Early accounts of the disaster emphasized the supposed heroism of the first-class men who followed a “women and children first” protocol. For some commentators of the era, this offered a rebuke to the women’s suffrage movement. As Biel documents, the Titanic infiltrated all manner of political and cultural issues, including imperialism, modernity, labor unions, class privilege, immigration and alleged Anglo-Saxon superiority.
Biel laments that today’s discussion about the Titanic has become rather more one-dimensional: Everyone says it’s a tale of technological hubris. Cameron in a recent National Geographic Channel special drew a connection between the “unsinkable” Titanic and our modern fossil-fuel-burning civilization (cue images of drilling) entering an era of climate change.
The mythologizing began almost as soon as the news broke that the great ship had hit an iceberg and gone to the bottom. The New York City newspapers threw armies of reporters into the disaster coverage, and soon readers were told who had been heroic and who had been villainous.
In the decades thereafter, the occasional memoir or magazine article boosted interest in the story, but it wasn’t until the 1950s — when Ed Kamuda was a lad — that the Titanic disaster began overpowering the usual currents of forgetfulness.
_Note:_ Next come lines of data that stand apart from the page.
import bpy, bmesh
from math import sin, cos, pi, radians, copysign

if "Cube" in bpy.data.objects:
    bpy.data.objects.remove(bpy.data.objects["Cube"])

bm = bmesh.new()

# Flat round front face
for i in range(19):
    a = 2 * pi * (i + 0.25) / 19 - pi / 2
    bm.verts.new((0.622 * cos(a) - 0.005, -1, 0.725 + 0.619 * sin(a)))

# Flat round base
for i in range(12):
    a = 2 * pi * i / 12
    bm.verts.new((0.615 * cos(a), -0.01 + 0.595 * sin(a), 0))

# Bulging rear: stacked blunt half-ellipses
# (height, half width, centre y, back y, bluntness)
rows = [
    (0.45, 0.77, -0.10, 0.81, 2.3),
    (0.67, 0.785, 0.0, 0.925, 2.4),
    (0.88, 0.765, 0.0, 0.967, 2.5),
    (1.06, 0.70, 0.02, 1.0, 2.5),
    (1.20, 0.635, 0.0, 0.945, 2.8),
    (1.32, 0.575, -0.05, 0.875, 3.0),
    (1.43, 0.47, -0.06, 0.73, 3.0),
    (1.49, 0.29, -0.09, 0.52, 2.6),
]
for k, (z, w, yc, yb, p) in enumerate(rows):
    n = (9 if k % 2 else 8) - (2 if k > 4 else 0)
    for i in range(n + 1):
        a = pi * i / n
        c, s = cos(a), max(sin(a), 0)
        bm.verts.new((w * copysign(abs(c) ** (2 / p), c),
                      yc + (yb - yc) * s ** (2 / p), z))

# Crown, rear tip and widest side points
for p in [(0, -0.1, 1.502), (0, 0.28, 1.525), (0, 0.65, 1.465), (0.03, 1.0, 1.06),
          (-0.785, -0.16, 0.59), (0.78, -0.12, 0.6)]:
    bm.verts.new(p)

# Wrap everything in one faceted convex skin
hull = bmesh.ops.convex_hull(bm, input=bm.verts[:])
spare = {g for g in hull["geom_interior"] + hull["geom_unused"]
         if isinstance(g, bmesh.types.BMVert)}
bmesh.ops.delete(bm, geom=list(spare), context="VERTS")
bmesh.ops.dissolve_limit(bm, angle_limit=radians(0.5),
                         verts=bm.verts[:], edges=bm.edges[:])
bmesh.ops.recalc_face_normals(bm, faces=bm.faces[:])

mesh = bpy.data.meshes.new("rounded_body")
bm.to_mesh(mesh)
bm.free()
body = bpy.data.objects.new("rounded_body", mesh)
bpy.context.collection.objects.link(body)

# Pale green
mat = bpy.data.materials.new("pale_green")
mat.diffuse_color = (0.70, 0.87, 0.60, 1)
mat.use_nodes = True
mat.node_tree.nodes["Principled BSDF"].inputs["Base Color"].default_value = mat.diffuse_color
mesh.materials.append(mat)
First came the Stanwyck/Webb movie, then the Lord book, which also inspired a live TV drama, replete with flooded stage.
Another powerful surge in interest came in 1985, when Robert Ballard and colleagues found the ship, bow and stern split apart, on the sea floor more than 12,000 feet below the surface. That incited an ongoing controversy over salvaging operations, with Ballard, for one, arguing that the wreck should be left alone.
The Titanic then reached a new level of cultural resonance with the Cameron movie, a love story and feminist parable in which heartthrob Jack Dawson (Leonardo DiCaprio) liberates Rose DeWitt Bukater (Kate Winslet) from a suffocating future in the patriarchal aristocracy.
A famous headline in the Onion’s 1999 book reviewing the 20th century — “
World’s Largest Metaphor Runs into Iceberg” — captured in a phrase the way the Titanic has ceased to be merely a maritime accident. It has replicated itself to the point that the real event seems increasingly swamped by the accounts of the event, and accounts of the accounts of the event.
Ed and Karen Kamuda point out that there are people who have gone to the graveyard in Halifax where Titanic victims are buried and have taken rubbings of the grave of a crewman named Dawson. That’s because it’s the name of the fictitious DiCaprio character.
The Titanic offers lessons not only in maritime safety and crisis management but in sustainable mythologizing. Events can defy the normal historical fading if they can speak to succeeding generations and become part of a common vocabulary. The Internet helps: Buffs can congregate more easily than in the old days.
Commercial interests have their say. Disasters are marketable. The Titanic lends itself to visual media. No one’s going to make a movie about the Treaty of Ghent (it ended the War of 1812, the bicentennial of which doesn’t seem to have inspired a tremendous upwelling of media interest).
At some point, the historical event inspires a self-sustaining body of literature, nurtured by amateur historians. There’s always another angle to explore. The Kennedy assassination is like this, as is, on a grander scale, the Civil War. New books about Lincoln have become as ubiquitous as ground squirrels. Next year is the 150th anniversary of the battle of Gettysburg, another mythic event that will surely be commemorated lavishly.
These topics are bottomless. If you get so deep you hit mud, you need to find out what’s below the mudline.
“I see all the stuff coming out today, I don’t have time to read all of it,” said Ed Kamuda.
Even a buff — even the original Titanic enthusiast — has his limits.